*** Opening of SOURCE DATA ***
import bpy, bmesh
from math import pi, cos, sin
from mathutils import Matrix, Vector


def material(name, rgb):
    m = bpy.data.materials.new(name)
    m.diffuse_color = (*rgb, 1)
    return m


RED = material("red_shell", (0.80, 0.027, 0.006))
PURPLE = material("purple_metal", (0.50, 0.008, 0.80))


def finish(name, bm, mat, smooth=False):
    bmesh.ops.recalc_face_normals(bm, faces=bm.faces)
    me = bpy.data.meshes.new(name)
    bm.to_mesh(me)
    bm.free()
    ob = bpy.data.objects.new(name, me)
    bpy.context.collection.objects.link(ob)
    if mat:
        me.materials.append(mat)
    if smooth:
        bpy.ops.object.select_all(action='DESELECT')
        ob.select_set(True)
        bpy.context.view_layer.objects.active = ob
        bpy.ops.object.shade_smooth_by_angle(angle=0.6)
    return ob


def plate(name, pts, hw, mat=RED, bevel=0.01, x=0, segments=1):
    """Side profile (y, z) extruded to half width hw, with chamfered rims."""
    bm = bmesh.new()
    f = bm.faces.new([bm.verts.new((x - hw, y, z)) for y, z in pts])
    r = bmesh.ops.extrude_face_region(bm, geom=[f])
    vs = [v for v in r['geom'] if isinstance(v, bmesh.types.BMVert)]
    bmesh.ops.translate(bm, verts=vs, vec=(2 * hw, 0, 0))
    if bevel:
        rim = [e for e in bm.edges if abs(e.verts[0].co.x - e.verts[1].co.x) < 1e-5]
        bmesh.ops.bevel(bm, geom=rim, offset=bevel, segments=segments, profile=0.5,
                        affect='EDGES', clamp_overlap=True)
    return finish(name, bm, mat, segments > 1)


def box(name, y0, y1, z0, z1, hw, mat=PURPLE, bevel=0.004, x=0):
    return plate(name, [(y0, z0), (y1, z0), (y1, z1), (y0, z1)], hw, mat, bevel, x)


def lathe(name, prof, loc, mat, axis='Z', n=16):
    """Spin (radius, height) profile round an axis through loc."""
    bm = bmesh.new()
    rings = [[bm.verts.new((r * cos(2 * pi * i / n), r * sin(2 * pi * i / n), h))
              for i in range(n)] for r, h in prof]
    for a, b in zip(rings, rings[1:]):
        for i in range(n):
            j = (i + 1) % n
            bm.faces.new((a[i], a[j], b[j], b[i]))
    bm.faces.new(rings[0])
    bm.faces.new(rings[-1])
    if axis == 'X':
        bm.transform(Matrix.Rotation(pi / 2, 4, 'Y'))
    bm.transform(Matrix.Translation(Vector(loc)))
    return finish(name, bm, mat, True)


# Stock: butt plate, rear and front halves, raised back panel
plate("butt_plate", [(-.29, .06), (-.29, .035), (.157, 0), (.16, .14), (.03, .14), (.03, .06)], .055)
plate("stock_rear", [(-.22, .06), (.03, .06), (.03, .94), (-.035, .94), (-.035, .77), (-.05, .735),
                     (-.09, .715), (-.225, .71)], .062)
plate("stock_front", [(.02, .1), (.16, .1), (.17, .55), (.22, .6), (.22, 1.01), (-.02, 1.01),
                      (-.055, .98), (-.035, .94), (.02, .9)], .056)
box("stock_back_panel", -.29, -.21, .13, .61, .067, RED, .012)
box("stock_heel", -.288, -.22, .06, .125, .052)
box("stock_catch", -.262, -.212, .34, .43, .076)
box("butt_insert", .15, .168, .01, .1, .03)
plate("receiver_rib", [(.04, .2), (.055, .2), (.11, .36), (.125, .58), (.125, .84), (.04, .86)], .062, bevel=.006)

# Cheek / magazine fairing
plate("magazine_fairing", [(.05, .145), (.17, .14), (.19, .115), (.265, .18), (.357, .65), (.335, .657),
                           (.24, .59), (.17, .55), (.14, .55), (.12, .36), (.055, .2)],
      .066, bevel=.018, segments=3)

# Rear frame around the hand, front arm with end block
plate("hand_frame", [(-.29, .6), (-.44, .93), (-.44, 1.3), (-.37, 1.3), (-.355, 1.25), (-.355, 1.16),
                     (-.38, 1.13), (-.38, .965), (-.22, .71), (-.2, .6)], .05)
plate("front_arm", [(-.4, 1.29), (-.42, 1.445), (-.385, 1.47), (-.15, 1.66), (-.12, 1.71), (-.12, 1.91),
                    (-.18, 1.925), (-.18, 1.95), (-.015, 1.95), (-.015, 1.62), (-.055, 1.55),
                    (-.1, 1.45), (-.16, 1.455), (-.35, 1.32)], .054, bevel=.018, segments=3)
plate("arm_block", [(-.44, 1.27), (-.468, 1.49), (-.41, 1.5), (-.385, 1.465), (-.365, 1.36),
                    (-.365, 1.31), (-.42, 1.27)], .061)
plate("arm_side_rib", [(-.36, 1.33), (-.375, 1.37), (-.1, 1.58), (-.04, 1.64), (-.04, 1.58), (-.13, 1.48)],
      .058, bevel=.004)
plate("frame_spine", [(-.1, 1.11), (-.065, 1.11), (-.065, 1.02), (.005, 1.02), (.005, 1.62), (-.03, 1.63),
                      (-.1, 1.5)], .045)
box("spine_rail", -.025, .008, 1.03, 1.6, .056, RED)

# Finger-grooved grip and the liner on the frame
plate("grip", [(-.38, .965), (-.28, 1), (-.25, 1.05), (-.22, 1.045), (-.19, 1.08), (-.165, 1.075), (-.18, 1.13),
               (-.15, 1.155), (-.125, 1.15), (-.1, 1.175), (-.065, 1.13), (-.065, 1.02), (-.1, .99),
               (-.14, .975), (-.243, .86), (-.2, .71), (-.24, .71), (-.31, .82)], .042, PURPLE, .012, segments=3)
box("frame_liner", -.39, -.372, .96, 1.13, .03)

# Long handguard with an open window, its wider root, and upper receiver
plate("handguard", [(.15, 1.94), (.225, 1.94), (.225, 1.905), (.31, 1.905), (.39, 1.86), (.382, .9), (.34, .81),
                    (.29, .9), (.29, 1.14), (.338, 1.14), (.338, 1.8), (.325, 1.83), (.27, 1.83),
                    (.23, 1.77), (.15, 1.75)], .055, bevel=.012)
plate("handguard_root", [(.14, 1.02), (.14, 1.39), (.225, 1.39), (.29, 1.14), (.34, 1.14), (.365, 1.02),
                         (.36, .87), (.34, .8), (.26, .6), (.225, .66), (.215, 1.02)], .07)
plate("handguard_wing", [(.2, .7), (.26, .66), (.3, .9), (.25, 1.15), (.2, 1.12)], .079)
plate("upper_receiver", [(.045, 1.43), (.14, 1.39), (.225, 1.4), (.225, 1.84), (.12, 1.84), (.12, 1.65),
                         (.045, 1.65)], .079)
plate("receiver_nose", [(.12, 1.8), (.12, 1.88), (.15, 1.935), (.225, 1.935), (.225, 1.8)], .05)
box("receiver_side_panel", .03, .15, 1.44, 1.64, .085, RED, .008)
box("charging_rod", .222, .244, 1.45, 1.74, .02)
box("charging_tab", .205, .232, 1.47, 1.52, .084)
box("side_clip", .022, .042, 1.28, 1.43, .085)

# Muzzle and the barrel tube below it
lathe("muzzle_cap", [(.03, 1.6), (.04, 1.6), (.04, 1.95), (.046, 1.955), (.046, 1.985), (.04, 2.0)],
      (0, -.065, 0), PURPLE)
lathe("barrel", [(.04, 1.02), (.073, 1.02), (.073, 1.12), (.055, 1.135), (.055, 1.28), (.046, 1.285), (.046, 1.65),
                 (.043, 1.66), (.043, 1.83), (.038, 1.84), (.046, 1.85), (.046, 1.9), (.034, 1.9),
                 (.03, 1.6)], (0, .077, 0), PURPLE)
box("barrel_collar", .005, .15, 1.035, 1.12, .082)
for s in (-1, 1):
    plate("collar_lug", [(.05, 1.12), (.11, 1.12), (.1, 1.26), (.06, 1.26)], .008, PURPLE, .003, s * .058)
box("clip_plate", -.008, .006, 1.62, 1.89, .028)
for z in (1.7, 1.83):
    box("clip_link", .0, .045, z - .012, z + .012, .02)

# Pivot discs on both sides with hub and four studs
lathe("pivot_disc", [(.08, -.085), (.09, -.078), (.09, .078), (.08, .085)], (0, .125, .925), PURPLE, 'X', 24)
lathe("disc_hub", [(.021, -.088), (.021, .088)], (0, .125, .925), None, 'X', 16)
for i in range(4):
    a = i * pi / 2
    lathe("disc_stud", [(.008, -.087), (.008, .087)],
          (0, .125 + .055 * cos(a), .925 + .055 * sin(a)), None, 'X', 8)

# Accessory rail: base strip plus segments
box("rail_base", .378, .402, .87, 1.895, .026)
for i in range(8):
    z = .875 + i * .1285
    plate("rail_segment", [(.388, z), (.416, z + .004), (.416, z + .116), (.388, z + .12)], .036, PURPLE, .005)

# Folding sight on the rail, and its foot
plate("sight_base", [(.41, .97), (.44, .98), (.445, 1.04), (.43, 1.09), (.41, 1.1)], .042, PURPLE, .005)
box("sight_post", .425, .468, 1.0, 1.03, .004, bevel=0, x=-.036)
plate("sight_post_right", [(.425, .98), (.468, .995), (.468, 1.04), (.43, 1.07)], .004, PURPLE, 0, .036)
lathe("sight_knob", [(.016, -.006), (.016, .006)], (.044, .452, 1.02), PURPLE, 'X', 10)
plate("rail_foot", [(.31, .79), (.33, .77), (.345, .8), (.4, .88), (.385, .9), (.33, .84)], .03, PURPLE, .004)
*** Close of SOURCE DATA ***
• _EXERCISE AIM_:
Using the entries above, return exactly the lines from the line with "ob.select_set(True)" to the line with "f = bm.faces.new([bm.verts.new((x", counting both of those lines.

• _TASK OUTPUT_:
        ob.select_set(True)
        bpy.context.view_layer.objects.active = ob
        bpy.ops.object.shade_smooth_by_angle(angle=0.6)
    return ob


def plate(name, pts, hw, mat=RED, bevel=0.01, x=0, segments=1):
    """Side profile (y, z) extruded to half width hw, with chamfered rims."""
    bm = bmesh.new()
    f = bm.faces.new([bm.verts.new((x - hw, y, z)) for y, z in pts])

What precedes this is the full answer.